═════ RECORDS FOR THE TASK
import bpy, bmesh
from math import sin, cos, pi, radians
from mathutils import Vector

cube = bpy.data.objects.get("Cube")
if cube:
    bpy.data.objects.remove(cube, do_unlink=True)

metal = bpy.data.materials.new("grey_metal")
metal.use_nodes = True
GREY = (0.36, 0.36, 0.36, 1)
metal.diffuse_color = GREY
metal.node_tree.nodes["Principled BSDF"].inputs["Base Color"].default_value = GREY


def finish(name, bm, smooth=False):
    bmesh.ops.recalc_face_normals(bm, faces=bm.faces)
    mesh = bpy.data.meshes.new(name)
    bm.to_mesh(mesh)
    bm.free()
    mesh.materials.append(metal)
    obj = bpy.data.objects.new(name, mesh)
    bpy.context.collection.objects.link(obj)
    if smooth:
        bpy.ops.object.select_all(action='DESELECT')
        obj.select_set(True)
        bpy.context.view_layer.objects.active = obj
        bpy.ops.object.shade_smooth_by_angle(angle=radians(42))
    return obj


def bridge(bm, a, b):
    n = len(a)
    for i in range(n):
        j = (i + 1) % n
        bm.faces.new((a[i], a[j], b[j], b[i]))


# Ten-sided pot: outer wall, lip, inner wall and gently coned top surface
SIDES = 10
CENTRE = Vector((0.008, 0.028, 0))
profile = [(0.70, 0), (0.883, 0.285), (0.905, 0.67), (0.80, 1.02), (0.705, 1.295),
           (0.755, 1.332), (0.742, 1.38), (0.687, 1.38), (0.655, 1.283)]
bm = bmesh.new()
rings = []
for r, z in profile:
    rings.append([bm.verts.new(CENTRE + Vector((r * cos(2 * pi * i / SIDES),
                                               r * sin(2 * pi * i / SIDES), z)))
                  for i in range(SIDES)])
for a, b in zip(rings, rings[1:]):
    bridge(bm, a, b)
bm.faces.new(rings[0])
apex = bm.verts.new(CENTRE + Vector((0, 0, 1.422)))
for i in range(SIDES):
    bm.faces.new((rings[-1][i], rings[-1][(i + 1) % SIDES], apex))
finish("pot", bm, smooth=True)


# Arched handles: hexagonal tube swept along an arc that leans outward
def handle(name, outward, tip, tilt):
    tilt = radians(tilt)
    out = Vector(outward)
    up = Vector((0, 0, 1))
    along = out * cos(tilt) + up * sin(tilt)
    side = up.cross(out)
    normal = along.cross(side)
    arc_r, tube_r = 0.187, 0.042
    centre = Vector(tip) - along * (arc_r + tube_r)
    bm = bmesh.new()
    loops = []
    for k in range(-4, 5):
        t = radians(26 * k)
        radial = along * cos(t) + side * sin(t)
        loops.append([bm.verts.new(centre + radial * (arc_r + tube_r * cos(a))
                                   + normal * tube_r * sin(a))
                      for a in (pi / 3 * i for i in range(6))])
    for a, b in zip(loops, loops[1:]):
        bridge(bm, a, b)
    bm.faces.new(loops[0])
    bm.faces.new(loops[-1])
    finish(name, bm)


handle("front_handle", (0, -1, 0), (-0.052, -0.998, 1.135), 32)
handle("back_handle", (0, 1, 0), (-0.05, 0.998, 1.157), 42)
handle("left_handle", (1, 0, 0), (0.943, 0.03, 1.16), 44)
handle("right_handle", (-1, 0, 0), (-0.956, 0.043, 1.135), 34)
══════════
Retype only the lines above between the line with "# Ten-sided pot: outer" and the line with "0.03, 1.16), 44)", counting those two lines as well, and keep every character as it is.

● **TASK RESULT**:
# Ten-sided pot: outer wall, lip, inner wall and gently coned top surface
SIDES = 10
CENTRE = Vector((0.008, 0.028, 0))
profile = [(0.70, 0), (0.883, 0.285), (0.905, 0.67), (0.80, 1.02), (0.705, 1.295),
           (0.755, 1.332), (0.742, 1.38), (0.687, 1.38), (0.655, 1.283)]
bm = bmesh.new()
rings = []
for r, z in profile:
    rings.append([bm.verts.new(CENTRE + Vector((r * cos(2 * pi * i / SIDES),
                                               r * sin(2 * pi * i / SIDES), z)))
                  for i in range(SIDES)])
for a, b in zip(rings, rings[1:]):
    bridge(bm, a, b)
bm.faces.new(rings[0])
apex = bm.verts.new(CENTRE + Vector((0, 0, 1.422)))
for i in range(SIDES):
    bm.faces.new((rings[-1][i], rings[-1][(i + 1) % SIDES], apex))
finish("pot", bm, smooth=True)


# Arched handles: hexagonal tube swept along an arc that leans outward
def handle(name, outward, tip, tilt):
    tilt = radians(tilt)
    out = Vector(outward)
    up = Vector((0, 0, 1))
    along = out * cos(tilt) + up * sin(tilt)
    side = up.cross(out)
    normal = along.cross(side)
    arc_r, tube_r = 0.187, 0.042
    centre = Vector(tip) - along * (arc_r + tube_r)
    bm = bmesh.new()
    loops = []
    for k in range(-4, 5):
        t = radians(26 * k)
        radial = along * cos(t) + side * sin(t)
        loops.append([bm.verts.new(centre + radial * (arc_r + tube_r * cos(a))
                                   + normal * tube_r * sin(a))
                      for a in (pi / 3 * i for i in range(6))])
    for a, b in zip(loops, loops[1:]):
        bridge(bm, a, b)
    bm.faces.new(loops[0])
    bm.faces.new(loops[-1])
    finish(name, bm)


handle("front_handle", (0, -1, 0), (-0.052, -0.998, 1.135), 32)
handle("back_handle", (0, 1, 0), (-0.05, 0.998, 1.157), 42)
handle("left_handle", (1, 0, 0), (0.943, 0.03, 1.16), 44)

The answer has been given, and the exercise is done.